He must be 6 years old, tanned and untidy. Snot dripping down his scratched nose, shirt half buttoned and a pair of shorts he’s most probably been in since he was 4. I’ve seen him many times, zipping around on his little bicycle with his younger sister on the top tube. It has no brakes, he rides barefoot, but he likes to go fast. Its a treat I tell you, to watch his patchy face crack into this huge grin, his sister squealing with delight and fear, shouting “Anna! Anna!” every time a pedestrian chances upon their wayward trail. But the brave young boy fearlessly plants his little foot on the cement road, the rear wheel softly hops off the ground. The little girl holds on to the handlebars for dear life, wide eyed and open mouthed. And as he pulls of the perfect stop, he lets out this chuckle, drops his bike and runs after his sobbing sister who is now halfway to their mother.
Every weekend, when I head to the Mallu bakery for a quick breakfast, he tails me. I don’t know how he remembers me, but I know he does, just like I remember him. He tugs on my shirt and says “Anna one rupee please, only one rupee.” I’ve always marveled at his diction. Sometimes his sentence includes the word chocolate. Sometimes he stretches his hand out. Always, I refuse. I wish I knew why, I wish he’d understand. I wish I hadn’t bought him candy once.
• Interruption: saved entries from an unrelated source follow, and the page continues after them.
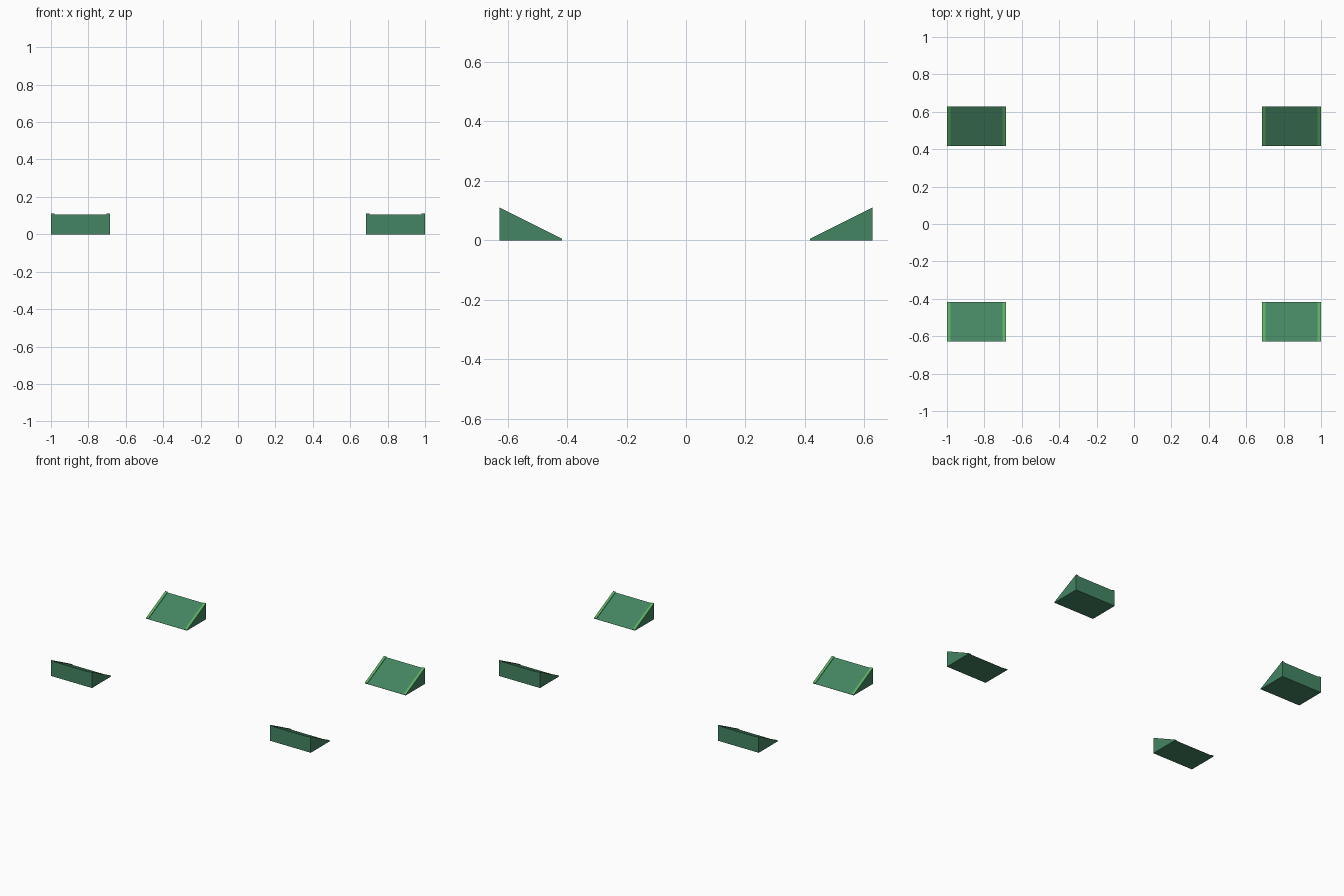
import bpy, bmesh

if "Cube" in bpy.data.objects:
    bpy.data.objects.remove(bpy.data.objects["Cube"])

def material(name, rgb):
    m = bpy.data.materials.new(name)
    m.diffuse_color = (*rgb, 1)
    m.use_nodes = True
    m.node_tree.nodes["Principled BSDF"].inputs["Base Color"].default_value = m.diffuse_color
    return m

GREEN = material("dark green", (0.058, 0.235, 0.122))
LIGHT = material("light green", (0.105, 0.42, 0.125))

Y_IN, Y_OUT = 0.417, 0.628
X_IN, X_OUT = 0.685, 1.0
RIM = 0.018

def wedge(name, x0, x1, side, toe, top, light_slope=False):
    """Ramp rising away from the centre; side is the sign of y."""
    profile = [(Y_IN, 0), (Y_OUT, 0), (Y_OUT, top), (Y_IN, toe)]
    bm = bmesh.new()
    face = bm.faces.new([bm.verts.new((x0, side * y, z)) for y, z in profile])
    ext = bmesh.ops.extrude_face_region(bm, geom=[face])
    verts = [v for v in ext["geom"] if isinstance(v, bmesh.types.BMVert)]
    bmesh.ops.translate(bm, verts=verts, vec=(x1 - x0, 0, 0))
    bmesh.ops.recalc_face_normals(bm, faces=bm.faces)
    # only the sloping top of a rim is light
    for f in bm.faces:
        f.material_index = int(light_slope and f.normal.z > 0.5)
    me = bpy.data.meshes.new(name)
    bm.to_mesh(me)
    bm.free()
    me.materials.append(GREEN)
    me.materials.append(LIGHT)
    ob = bpy.data.objects.new(name, me)
    bpy.context.collection.objects.link(ob)

for sy, fb in ((-1, "front"), (1, "back")):
    for sx, lr in ((-1, "left"), (1, "right")):
        a, b = sorted((sx * X_IN, sx * X_OUT))
        # ramp body with a raised rim along each side
        wedge(f"{fb}_{lr}_ramp", a + RIM, b - RIM, sy, 0.001, 0.106)
        wedge(f"{fb}_{lr}_rim_a", a, a + RIM, sy, 0.005, 0.111, True)
        wedge(f"{fb}_{lr}_rim_b", b - RIM, b, sy, 0.005, 0.111, True)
I wish I could help him jump over that cliff of poverty and into an ocean of prosperity, an emancipating pied piper.
But most of all, I wish he’d grow up to read this. And may that chuckle never fade.